> What you are asked to do
In the records below, begin at the line that has "co = list(p)" and stop after the line that has "bpy.ops.object.select_all(action='DESELECT')"; quote those lines verbatim and nothing more.

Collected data
---
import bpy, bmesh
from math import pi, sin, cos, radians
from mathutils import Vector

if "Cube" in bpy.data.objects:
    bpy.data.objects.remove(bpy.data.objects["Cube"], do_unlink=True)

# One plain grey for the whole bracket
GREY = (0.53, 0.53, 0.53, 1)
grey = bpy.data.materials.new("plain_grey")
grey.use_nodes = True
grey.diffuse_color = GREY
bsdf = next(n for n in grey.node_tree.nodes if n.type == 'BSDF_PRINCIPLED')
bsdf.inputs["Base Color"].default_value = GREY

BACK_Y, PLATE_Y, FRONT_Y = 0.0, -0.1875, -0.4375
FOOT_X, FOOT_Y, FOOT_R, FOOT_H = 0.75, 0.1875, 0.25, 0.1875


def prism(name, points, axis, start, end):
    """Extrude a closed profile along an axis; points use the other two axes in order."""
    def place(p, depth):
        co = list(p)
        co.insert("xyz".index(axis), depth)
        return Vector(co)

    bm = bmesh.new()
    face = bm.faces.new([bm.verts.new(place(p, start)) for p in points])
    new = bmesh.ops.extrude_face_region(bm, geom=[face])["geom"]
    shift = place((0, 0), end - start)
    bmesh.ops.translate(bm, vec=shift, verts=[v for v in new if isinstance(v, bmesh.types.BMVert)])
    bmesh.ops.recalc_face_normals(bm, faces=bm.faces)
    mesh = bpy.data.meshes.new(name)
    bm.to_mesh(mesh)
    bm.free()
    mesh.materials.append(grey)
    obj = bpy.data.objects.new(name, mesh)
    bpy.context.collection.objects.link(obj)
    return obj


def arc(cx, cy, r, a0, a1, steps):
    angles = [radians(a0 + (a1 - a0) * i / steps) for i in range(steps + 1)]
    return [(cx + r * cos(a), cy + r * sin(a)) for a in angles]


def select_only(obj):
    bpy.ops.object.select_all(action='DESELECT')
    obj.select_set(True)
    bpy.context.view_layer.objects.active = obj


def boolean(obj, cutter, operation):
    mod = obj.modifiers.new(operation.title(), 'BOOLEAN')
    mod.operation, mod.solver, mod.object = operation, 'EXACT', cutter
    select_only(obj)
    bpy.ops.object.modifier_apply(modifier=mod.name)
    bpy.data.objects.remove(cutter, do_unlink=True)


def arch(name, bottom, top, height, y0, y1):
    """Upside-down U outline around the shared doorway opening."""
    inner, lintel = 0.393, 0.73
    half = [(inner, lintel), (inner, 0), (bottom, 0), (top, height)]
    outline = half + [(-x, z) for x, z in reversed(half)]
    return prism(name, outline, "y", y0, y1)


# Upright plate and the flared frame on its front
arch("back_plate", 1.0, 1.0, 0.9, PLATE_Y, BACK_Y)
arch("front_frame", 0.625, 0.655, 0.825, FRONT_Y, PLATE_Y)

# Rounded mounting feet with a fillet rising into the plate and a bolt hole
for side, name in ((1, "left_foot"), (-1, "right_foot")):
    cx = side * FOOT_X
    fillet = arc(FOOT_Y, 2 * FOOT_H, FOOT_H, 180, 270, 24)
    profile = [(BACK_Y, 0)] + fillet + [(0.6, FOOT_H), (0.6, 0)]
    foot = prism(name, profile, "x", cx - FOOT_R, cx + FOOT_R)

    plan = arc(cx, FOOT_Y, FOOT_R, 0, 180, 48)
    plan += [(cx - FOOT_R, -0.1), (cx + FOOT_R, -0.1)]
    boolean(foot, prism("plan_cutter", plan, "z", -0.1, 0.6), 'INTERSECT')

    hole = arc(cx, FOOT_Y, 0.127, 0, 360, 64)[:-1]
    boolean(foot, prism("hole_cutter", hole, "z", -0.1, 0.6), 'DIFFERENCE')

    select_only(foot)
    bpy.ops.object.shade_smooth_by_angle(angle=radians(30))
---
> Exercise solution
        co = list(p)
        co.insert("xyz".index(axis), depth)
        return Vector(co)

    bm = bmesh.new()
    face = bm.faces.new([bm.verts.new(place(p, start)) for p in points])
    new = bmesh.ops.extrude_face_region(bm, geom=[face])["geom"]
    shift = place((0, 0), end - start)
    bmesh.ops.translate(bm, vec=shift, verts=[v for v in new if isinstance(v, bmesh.types.BMVert)])
    bmesh.ops.recalc_face_normals(bm, faces=bm.faces)
    mesh = bpy.data.meshes.new(name)
    bm.to_mesh(mesh)
    bm.free()
    mesh.materials.append(grey)
    obj = bpy.data.objects.new(name, mesh)
    bpy.context.collection.objects.link(obj)
    return obj


def arc(cx, cy, r, a0, a1, steps):
    angles = [radians(a0 + (a1 - a0) * i / steps) for i in range(steps + 1)]
    return [(cx + r * cos(a), cy + r * sin(a)) for a in angles]


def select_only(obj):
    bpy.ops.object.select_all(action='DESELECT')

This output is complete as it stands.